INFORMATION SHOWN: Begin

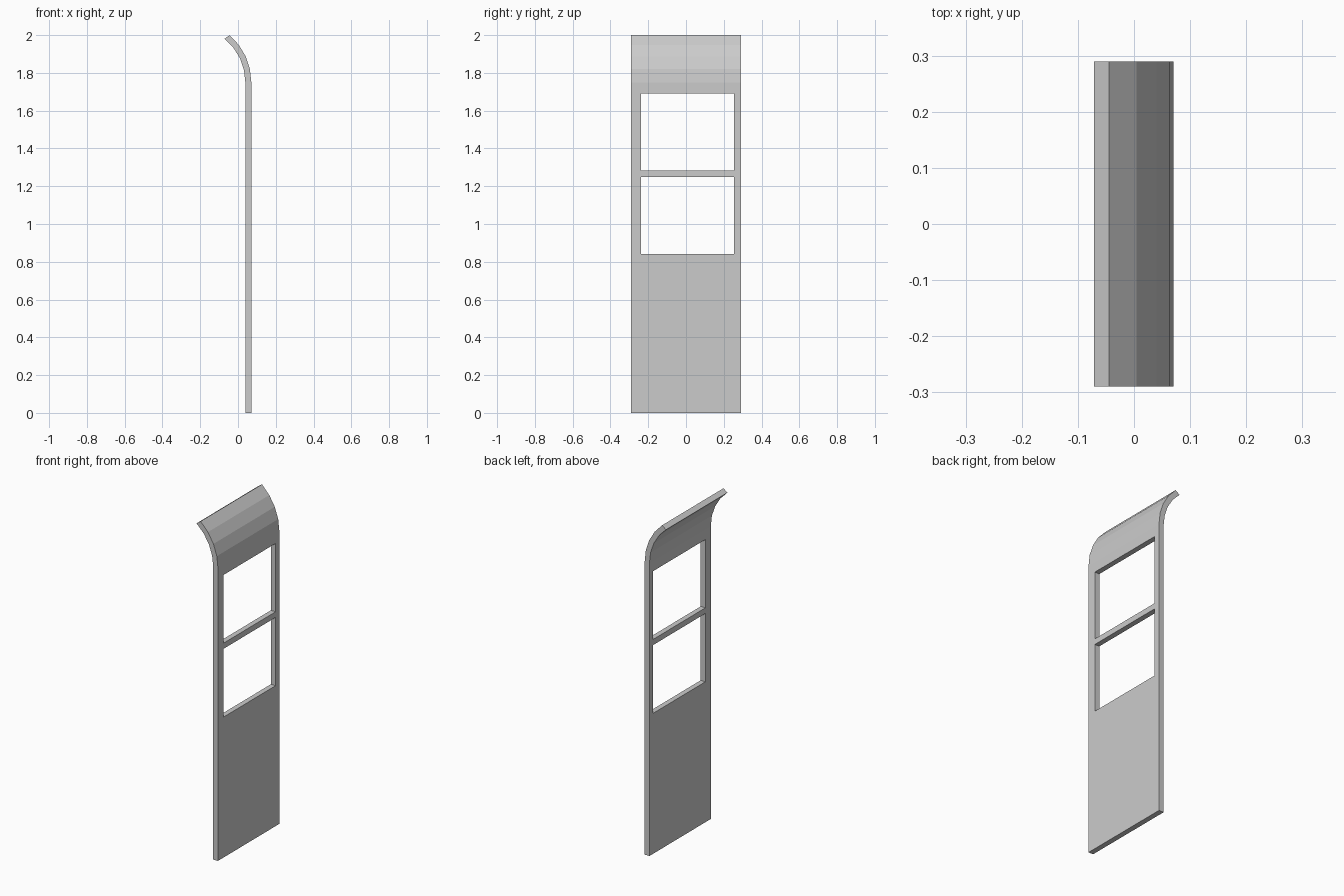
import bpy, bmesh
from math import sin, cos, radians

if "Cube" in bpy.data.objects:
    bpy.data.objects.remove(bpy.data.objects["Cube"], do_unlink=True)

HALF_WIDTH = 0.29
BEND_Z = 1.75
BEND_STEPS = 4

grey = bpy.data.materials.new("plain_grey")
grey.use_nodes = True
colour = (0.6, 0.6, 0.6, 1)
grey.diffuse_color = colour
grey.node_tree.nodes["Principled BSDF"].inputs["Base Color"].default_value = colour


def finish(name, bm):
    bmesh.ops.recalc_face_normals(bm, faces=bm.faces)
    mesh = bpy.data.meshes.new(name)
    bm.to_mesh(mesh)
    bm.free()
    mesh.materials.append(grey)
    obj = bpy.data.objects.new(name, mesh)
    bpy.context.collection.objects.link(obj)
    return obj


def bend(face_x, radius, sweep):
    """Straight side from the floor, then an arc leaning towards -x."""
    points = [(face_x, 0)]
    for i in range(BEND_STEPS + 1):
        a = radians(sweep) * i / BEND_STEPS
        points.append((face_x - radius * (1 - cos(a)), BEND_Z + radius * sin(a)))
    return points


# Wall panel with curved top, extruded along y
outer = bend(0.0705, 0.329, 49.4)
inner = bend(0.0390, 0.297, 51)
bm = bmesh.new()
profile = bm.faces.new([bm.verts.new((x, -HALF_WIDTH, z))
                        for x, z in outer + inner[::-1]])
side = bmesh.ops.extrude_face_region(bm, geom=[profile])
bmesh.ops.translate(bm, vec=(0, 2 * HALF_WIDTH, 0),
                    verts=[v for v in side["geom"] if isinstance(v, bmesh.types.BMVert)])
panel = finish("wall_panel", bm)

# Two window openings, one above the other
for name, low in (("lower_window_cutter", 0.84), ("upper_window_cutter", 1.282)):
    bm = bmesh.new()
    bmesh.ops.create_cube(bm, size=1)
    bmesh.ops.scale(bm, vec=(0.3, 0.493, 0.408), verts=bm.verts)
    bmesh.ops.translate(bm, vec=(0.05, 0.0075, low + 0.204), verts=bm.verts)
    cutter = finish(name, bm)
    cutter.hide_render = True

    cut = panel.modifiers.new(name, "BOOLEAN")
    cut.operation = "DIFFERENCE"
    cut.solver = "EXACT"
    cut.object = cutter
    bpy.context.view_layer.objects.active = panel
    bpy.ops.object.modifier_apply(modifier=cut.name)
    bpy.data.objects.remove(cutter, do_unlink=True)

INFORMATION SHOWN: End

--- REQUIRED WORK ---
Could you repeat exactly the lines above from the line with "bmesh.ops.recalc_face_normals(bm, faces=bm.faces)" up to and including the line with "a = radians(sweep) * i / BEND_STEPS", and only those?

--- FINISHED TASK ---
    bmesh.ops.recalc_face_normals(bm, faces=bm.faces)
    mesh = bpy.data.meshes.new(name)
    bm.to_mesh(mesh)
    bm.free()
    mesh.materials.append(grey)
    obj = bpy.data.objects.new(name, mesh)
    bpy.context.collection.objects.link(obj)
    return obj


def bend(face_x, radius, sweep):
    """Straight side from the floor, then an arc leaning towards -x."""
    points = [(face_x, 0)]
    for i in range(BEND_STEPS + 1):
        a = radians(sweep) * i / BEND_STEPS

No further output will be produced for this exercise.